Research presented in the best-seller Silent Spring had a very close connection to Michigan State University – particularly the major case study citing the observation of birds that experienced tremors then death after consuming large amounts of the pesticide DDT -- which was being sprayed on campus in an effort to preserve Elm trees -- as it accumulated in soil, and consequently, in their food source, earthworms.  Part of the exhibit showcases ongoing correspondence between Carson and MSU ornithologist George Wallace, whose papers are now part of the Museum’s collections. 
Included in the approx. 45-minute walking tour are locations where hundreds of diseased elm trees once stood, spots where dead and dying robins were collected and then analyzed by MSU researchers, as well as a historic monument observing the first use of pesticide spray for agricultural application. The trail, accessible to persons with disabilities, also includes stops at the College of Natural Science Building and Agriculture Hall, where the MSU Museum will present small companion exhibits that explore current MSU work in environmental research. 

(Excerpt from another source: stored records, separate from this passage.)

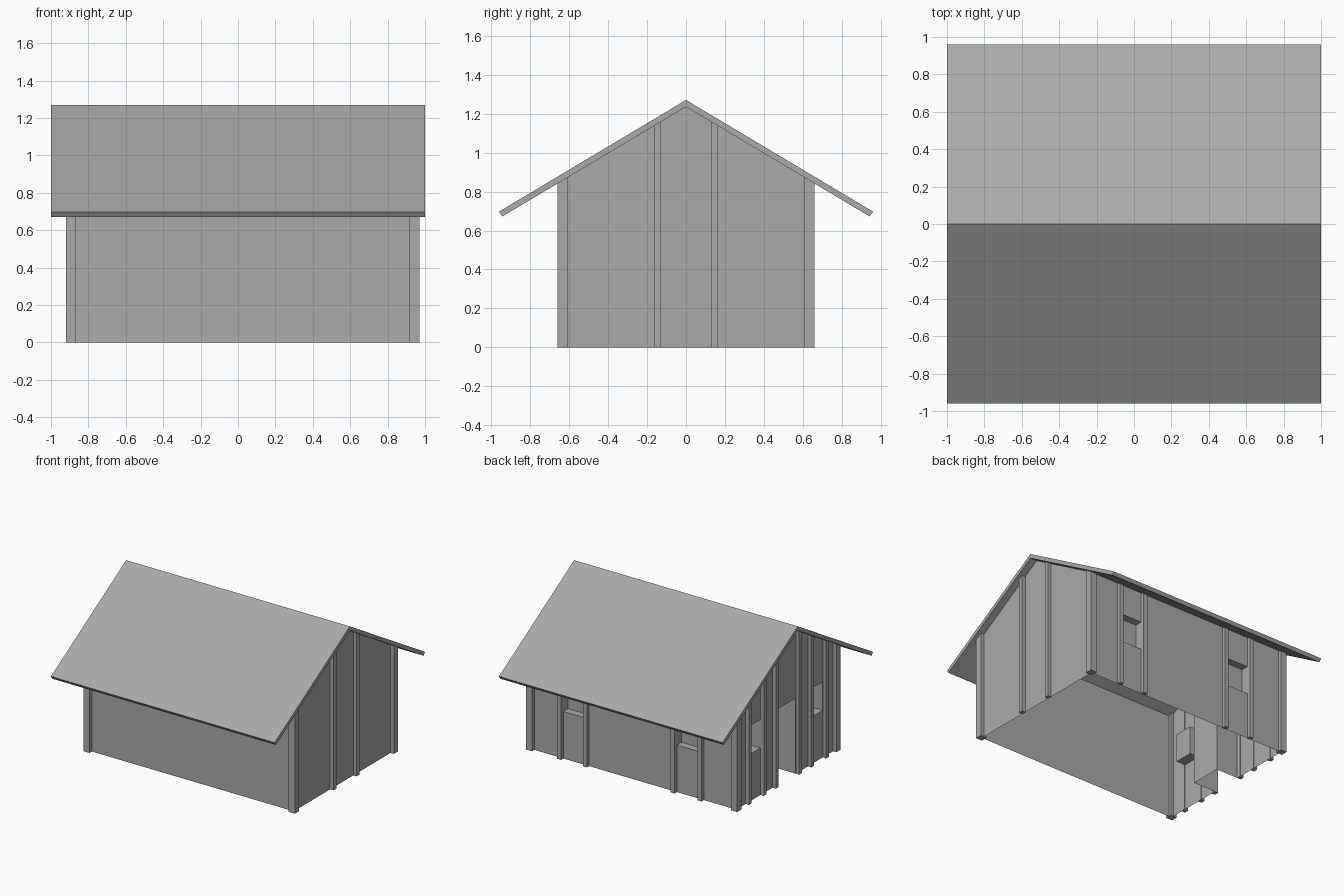
import bpy, bmesh
from mathutils import Vector

if "Cube" in bpy.data.objects:
    bpy.data.objects.remove(bpy.data.objects["Cube"])

grey = bpy.data.materials.new("plain_grey")
grey.use_nodes = True
grey.diffuse_color = (0.4, 0.4, 0.4, 1)
grey.node_tree.nodes["Principled BSDF"].inputs["Base Color"].default_value = (0.4, 0.4, 0.4, 1)

# Main sizes
RIDGE, SLOPE = 1.235, 0.594           # underside of the roof
X0, X1, Y = -0.89, 0.94, 0.63         # wall planes
PROUD = 0.03                          # how far posts stand out
SILL, HEAD = 0.38, 0.61


def under_roof(y):
    return RIDGE - SLOPE * abs(y)


def finish(bm, name):
    mesh = bpy.data.meshes.new(name)
    bm.to_mesh(mesh)
    bm.free()
    mesh.materials.append(grey)
    obj = bpy.data.objects.new(name, mesh)
    bpy.context.collection.objects.link(obj)
    return obj


def post(name, xa, xb, ya, yb):
    """Square post whose top follows the roof slope."""
    bm = bmesh.new()
    bmesh.ops.create_cube(bm, size=1)
    for v in bm.verts:
        v.co.x = xb if v.co.x > 0 else xa
        v.co.y = yb if v.co.y > 0 else ya
        v.co.z = under_roof(v.co.y) + 0.004 if v.co.z > 0 else 0
    return finish(bm, name)


# Roof: a folded slab extruded along x
bm = bmesh.new()
profile = [(-0.96, 0.697), (0, 1.27), (0.96, 0.697),
           (0.943, 0.672), (0, RIDGE), (-0.943, 0.672)]
ends = [[bm.verts.new((x, y, z)) for y, z in profile] for x in (-1, 1)]
for i in range(6):
    j = (i + 1) % 6
    bm.faces.new((ends[0][i], ends[0][j], ends[1][j], ends[1][i]))
for e in ends:
    bm.faces.new((e[0], e[1], e[4], e[5]))
    bm.faces.new((e[1], e[2], e[3], e[4]))
bmesh.ops.recalc_face_normals(bm, faces=bm.faces)
finish(bm, "roof")

# Walls: thin shell, open below, with recessed windows and doorway
bm = bmesh.new()
outline = [(-Y, 0), (-Y, under_roof(Y)), (0, RIDGE), (Y, under_roof(Y)), (Y, 0)]
left = [bm.verts.new((X0, y, z)) for y, z in outline]
right = [bm.verts.new((X1, y, z)) for y, z in outline]
bm.faces.new(left[::-1])
bm.faces.new(right)
bm.faces.new((left[0], left[1], right[1], right[0]))
bm.faces.new((left[3], left[4], right[4], right[3]))
bmesh.ops.recalc_face_normals(bm, faces=bm.faces)
if any(f.normal.x < -0.9 and f.calc_center_median().x > 0 for f in bm.faces):
    bmesh.ops.reverse_faces(bm, faces=bm.faces)

BACK, ENTRY = Vector((0, 1, 0)), Vector((-1, 0, 0))


def cut(wall, axis, places):
    for p in places:
        faces = [f for f in bm.faces if f.normal.dot(wall) > 0.9]
        geom = set(faces) | {e for f in faces for e in f.edges} | {v for f in faces for v in f.verts}
        co, no = Vector(), Vector()
        co[axis], no[axis] = p, 1
        bmesh.ops.bisect_plane(bm, geom=list(geom), plane_co=co, plane_no=no)


def recess(wall, axis, a, b, bottom, depth):
    faces = []
    for f in bm.faces:
        c = f.calc_center_median()
        if f.normal.dot(wall) > 0.9 and a < c[axis] < b and bottom < c.z < HEAD:
            faces.append(f)
    out = bmesh.ops.extrude_face_region(bm, geom=faces)["geom"]
    old = [f for f in faces if f.is_valid]
    if old:
        bmesh.ops.delete(bm, geom=old, context="FACES")
    verts = [g for g in out if isinstance(g, bmesh.types.BMVert)]
    bmesh.ops.translate(bm, verts=verts, vec=wall * -depth)


back_windows = [(0.46, 0.655), (-0.565, -0.36)]
end_windows = [(0.32, 0.475), (-0.475, -0.32)]
door = (-0.13, 0.13)
cut(BACK, 0, [p for w in back_windows for p in w])
cut(ENTRY, 1, [p for w in end_windows + [door] for p in w])
for wall in (BACK, ENTRY):
    cut(wall, 2, (SILL, HEAD))
for w in back_windows:
    recess(BACK, 0, *w, SILL, 0.06)
for w in end_windows:
    recess(ENTRY, 1, *w, SILL, 0.08)
recess(ENTRY, 1, *door, 0, 0.2)
# The doorway has no threshold
floor = [f for f in bm.faces if all(v.co.z < 0.001 for v in f.verts)]
bmesh.ops.delete(bm, geom=floor, context="FACES")
finish(bm, "walls")

# Corner posts
for side, s in (("front", -1), ("back", 1)):
    ya, yb = sorted((s * (Y + PROUD), s * (Y - 0.025)))
    post(side + "_right_corner_post", X0 - PROUD, X0 + 0.025, ya, yb)
    post(side + "_left_corner_post", X1 - 0.025, X1 + PROUD, ya, yb)

# Posts on the plain gable, the entry gable and the back wall
W = 0.0175
for y in (-0.148, 0.148):
    post("gable_post", X1 - 0.004, X1 + PROUD, y - W, y + W)
for y in (0.148, 0.302, 0.493):
    for s in (-1, 1):
        post("entry_post", X0 - PROUD, X0 + 0.004, s * y - W, s * y + W)
for a, b in back_windows:
    for x in (a - W, b + W):
        post("back_post", x - W, x + W, Y - 0.004, Y + PROUD)
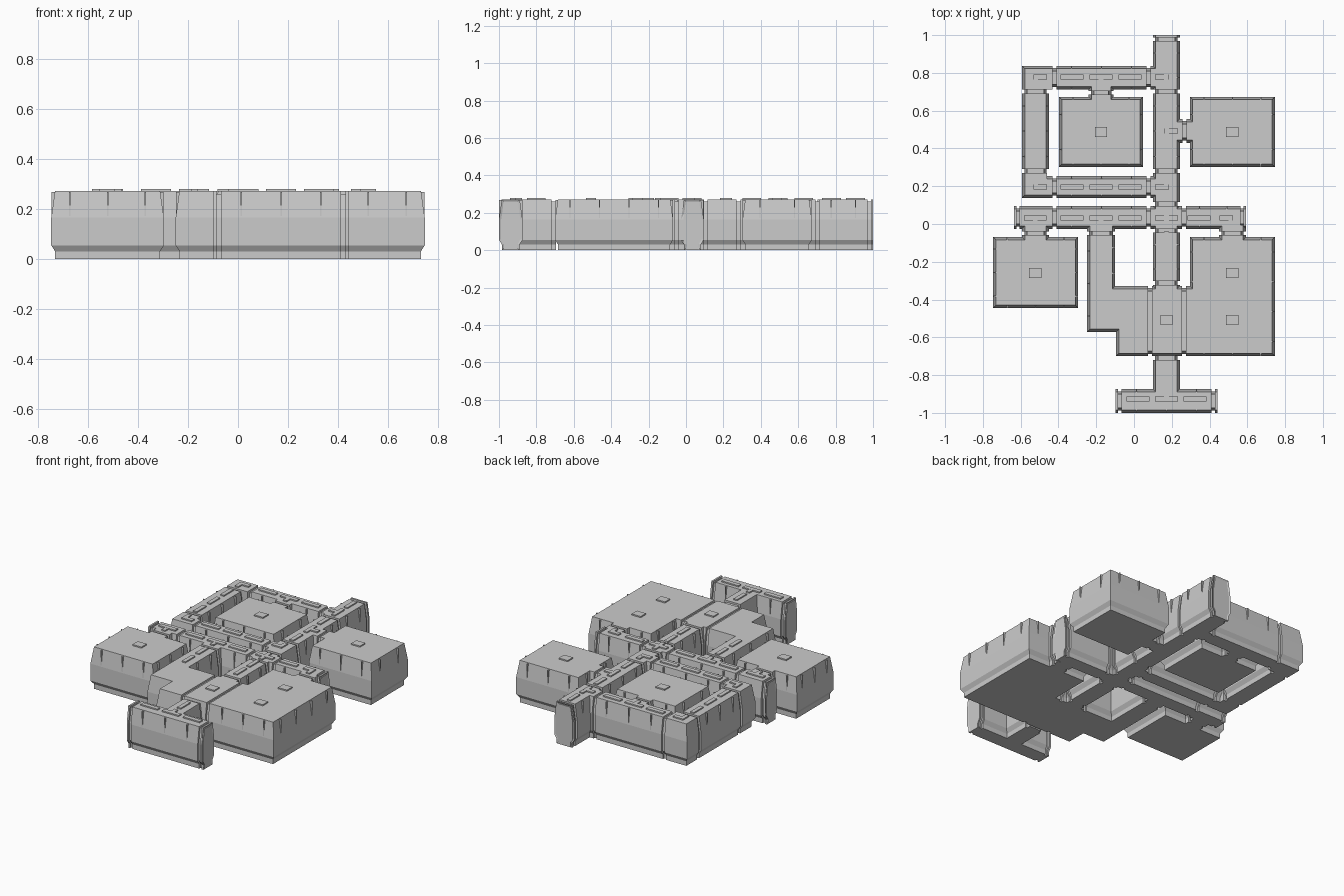
import bpy, bmesh
from mathutils import Vector

if "Cube" in bpy.data.objects:
    bpy.data.objects.remove(bpy.data.objects["Cube"])

# wall cross-section: height, inset from the outer line
WALL = [(0, .016), (.03, .016), (.055, 0), (.165, 0), (.272, .015)]


def finish(name, bm):
    me = bpy.data.meshes.new(name)
    bm.normal_update()
    bm.to_mesh(me)
    bm.free()
    ob = bpy.data.objects.new(name, me)
    bpy.context.collection.objects.link(ob)
    return ob


def box(bm, x0, x1, y0, y1, z0, z1):
    v = bmesh.ops.create_cube(bm, size=1)["verts"]
    for p in v:
        p.co = (x0 + (p.co.x + .5) * (x1 - x0), y0 + (p.co.y + .5) * (y1 - y0),
                z0 + (p.co.z + .5) * (z1 - z0))


def shell(name, pts, flat=(), shrink=0, drop=0, door=None, ribs=True):
    """Loft a right-angled outline through the wall section; flat edges stay vertical."""
    bm = bmesh.new()
    n = len(pts)
    pts = [Vector(p) for p in pts]
    dirs = [(pts[(i + 1) % n] - pts[i]).normalized() for i in range(n)]
    nor = [Vector((-d.y, d.x)) for d in dirs]
    rings = []
    for k, (z, o) in enumerate(WALL):
        off = [0 if i in flat else o + shrink for i in range(n)]
        z = z - drop if k == len(WALL) - 1 else z
        rings.append([bm.verts.new((*(pts[i] + nor[i - 1] * off[i - 1] + nor[i] * off[i]), z))
                      for i in range(n)])
    bm.faces.new(rings[0][::-1])
    bm.faces.new(rings[-1])
    doors = []
    for a, b in zip(rings, rings[1:]):
        for i in range(n):
            j = (i + 1) % n
            f = bm.faces.new((a[i], a[j], b[j], b[i]))
            if i == door:
                doors.append(f)
    bm.normal_update()
    # recessed end door
    if doors:
        bmesh.ops.inset_region(bm, faces=doors, thickness=.014, depth=-.006)
    # thin ribs on the sloped upper wall
    for i in range(n):
        length = (pts[(i + 1) % n] - pts[i]).length
        if ribs and i not in flat and length > .2:
            count = round(length / .15)
            for k in range(count):
                c = pts[i] + dirs[i] * length * (k + .5) / count
                q = [c + dirs[i] * s * .003 + nor[i] * d for s, d in ((-1, .001), (1, .02))]
                xs, ys = sorted(p.x for p in q), sorted(p.y for p in q)
                box(bm, *xs, *ys, .165, .268)
    return finish(name, bm)


def rect(name, x0, x1, y0, y1, flat="", **kw):
    """Rectangular piece; flat is any of B R T L."""
    return shell(name, [(x0, y0), (x1, y0), (x1, y1), (x0, y1)],
                 ["BRTL".index(c) for c in flat], **kw)


def joint(x0, x1, y0, y1, flat):
    rect("joint", x0, x1, y0, y1, flat, shrink=.012, drop=.012, ribs=False)


def end_cap(x0, x1, y0, y1, side):
    """Narrow groove plus end plate with a door, outer face on the given side."""
    flat = "LR" if side in "LR" else "BT"
    joint(x0, x1, y0, y1, flat)
    p = dict(L=(x0, x0 + .012, y0, y1), R=(x1 - .012, x1, y0, y1),
             T=(x0, x1, y1 - .012, y1))[side]
    rect("end_plate", *p, flat, door="BRTL".index(side), ribs=False)


# main corridor lines
VX = (.1, .243)            # central spine
LX = (-.593, -.45)         # left column
TOP, MID, ROW = (.712, .837), (.138, .254), (-.026, .095)

# rooms
rect("north_west_room", -.397, .048, .302, .673)
rect("north_east_room", .296, .746, .302, .673)
rect("south_west_room", -.746, -.296, -.445, -.069)
rect("south_east_room", .296, .746, -.70, -.069)
rect("south_east_room_side", .275, .33, -.70, -.328, "LR")
rect("middle_hall", .095, .255, -.70, -.328, "LR")
shell("stepped_hall", [(-.249, -.572), (-.095, -.572), (-.095, -.70), (.074, -.70),
                       (.074, -.328), (-.10, -.328), (-.10, -.058), (-.249, -.058)], (3, 6))
for x in (.074, .255):
    joint(x, x + .021, -.70, -.328, "LR")

# horizontal corridors with their left corners and right junction stubs
for label, ys in (("top", TOP), ("middle", MID), ("row", ROW)):
    rect(label + "_corridor", -.41, .067, *ys, "LR")
    rect(label + "_junction_stub", .087, .15, *ys, "LR")
    joint(-.432, -.41, *ys, "LR")
    joint(.067, .087, *ys, "LR")
rect("top_corner", LX[0], -.432, *TOP, "BR")
rect("middle_corner", LX[0], -.46, MID[0], .271, "TR")
rect("middle_corner_stub", -.47, -.432, *MID, "LR")
rect("row_west_end", -.605, -.432, *ROW, "LR")
end_cap(-.635, -.605, *ROW, "L")
rect("row_cross_stub", .2, .255, *ROW, "LR")
joint(.255, .275, *ROW, "LR")
rect("row_east_end", .275, .563, *ROW, "LR")
end_cap(.563, .593, *ROW, "R")

# vertical corridors
rect("left_corridor", *LX, .291, .692, "BT")
for y0, y1 in ((.712, .97), (.291, .692), (.116, .271), (-.026, .096), (-.302, -.046),
               (-.9, -.72)):
    rect("spine_corridor", *VX, y0, y1, "BT")
for y0, y1 in ((.692, .712), (.271, .291), (.096, .116), (-.046, -.026), (-.325, -.302),
               (-.72, -.695)):
    joint(*VX, y0, y1, "BT")
for y0, y1 in ((.692, .712), (.271, .291)):
    joint(*LX, y0, y1, "BT")
end_cap(*VX, .97, 1.0, "T")

# south crossbar
rect("south_crossbar", -.067, .411, -1, -.874, "LR")
end_cap(-.097, -.067, -1, -.874, "L")
end_cap(.411, .441, -1, -.874, "R")

# necks between corridors and rooms
for x0, x1, y in ((-.593, -.45, -.049), (.45, .593, -.049), (-.249, -.1, -.049),
                  (-.24, -.108, .694)):
    joint(x0, x1, y - .04, y + .04, "BT")
    rect("neck", x0, x1, y + .009, y + .045, "BT", ribs=False)
    rect("neck", x0, x1, y - .045, y - .009, "BT", ribs=False)
joint(.22, .32, .429, .556, "LR")
rect("neck", .21, .258, .429, .556, "LR", ribs=False)
rect("neck", .278, .33, .429, .556, "LR", ribs=False)
rect("hall_neck", *VX, -.36, -.322, "BT", ribs=False)

# raised roof strips: centre and the arms each one has
strips = [(-.52, .778, "RD"), (-.175, .778, "LRD"), (.172, .778, "LUD"), (.172, .906, "UD"),
          (.172, .492, "RUD"), (-.52, .196, "RU"), (.172, .196, "LU"),
          (-.523, .032, "LRD"), (-.175, .032, "LRD"), (.172, .032, "LRUD"),
          (.344, .032, "LR"), (.512, .032, "LD"), (.172, -.926, "LRU"), (.172, -.80, "UD"),
          (.021, -.926, "LR"), (.323, -.926, "LR")]
strips += [(x, y, "LR") for x in (-.328, -.021) for y in (.778, .196, .032)]
strips += [(-.175, .196, "LR"), (-.52, .492, "UD")]
strips += [(x, y, "UD") for x in (-.52, .172) for y in (.63, .352)]
strips += [(.172, -.09, "UD"), (.172, -.222, "UD"), (-.175, -.117, "UD"), (-.175, -.257, "UD")]
bm = bmesh.new()
for x, y, arms in strips:
    if "L" in arms or "R" in arms:
        box(bm, x - (.06 if "L" in arms else .013), x + (.06 if "R" in arms else .013),
            y - .014, y + .014, .265, .28)
    if "U" in arms or "D" in arms:
        box(bm, x - .013, x + .013, y - (.05 if "D" in arms else .014),
            y + (.05 if "U" in arms else .014), .265, .2798)
finish("roof_strips", bm)

# square roof hatches
bm = bmesh.new()
for x, y in ((-.175, .487), (.52, .487), (-.523, -.26), (.52, -.26), (.52, -.508), (.172, -.508)):
    box(bm, x - .032, x + .032, y - .027, y + .027, .265, .28)
finish("roof_hatches", bm)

Museums all across the country, including the MSU Museum, are also taking part in a new initiative with the Institute of Museum and Library Services called “Let’s Move! Museums and Gardens,” launched by First Lady Michelle Obama to create educational activities and physical activity that will combat the problem
of childhood obesity.

Gary Morgan installing trail marker  

The inspiration for the walking trail -- the “Echoes of Silent Spring” exhibit  -- considers many interrelated issues beyond the book itself, such as environmental sustainability and agricultural practices, ethics, law, and gender. The exhibit runs through the end of the year, and also features multimedia material, online educational companions, and a youth educational activity center. While the “Echoes of Silent Spring: 50 Years of Environmental Awareness” runs through Dec. 30, the mobile tour will be available thereafter.  
“Echoes of Silent Spring” is the major exhibition program at the Michigan State University Museum for 2012, with companion displays developed around campus where environmental research takes place today. The MSU Museum is working with partners across campus to produce the exhibit program, including the College of Agriculture and Natural Resources, College of Natural Science, Lyman Briggs College, College of Veterinary Medicine, Landscape Services and Residential College in the Arts and Humanities.
testing the walking trail
Above: Museum Director and exhibit curator Gary Morgan installs trail markers. Left: the team tests the walking trail in historic north campus.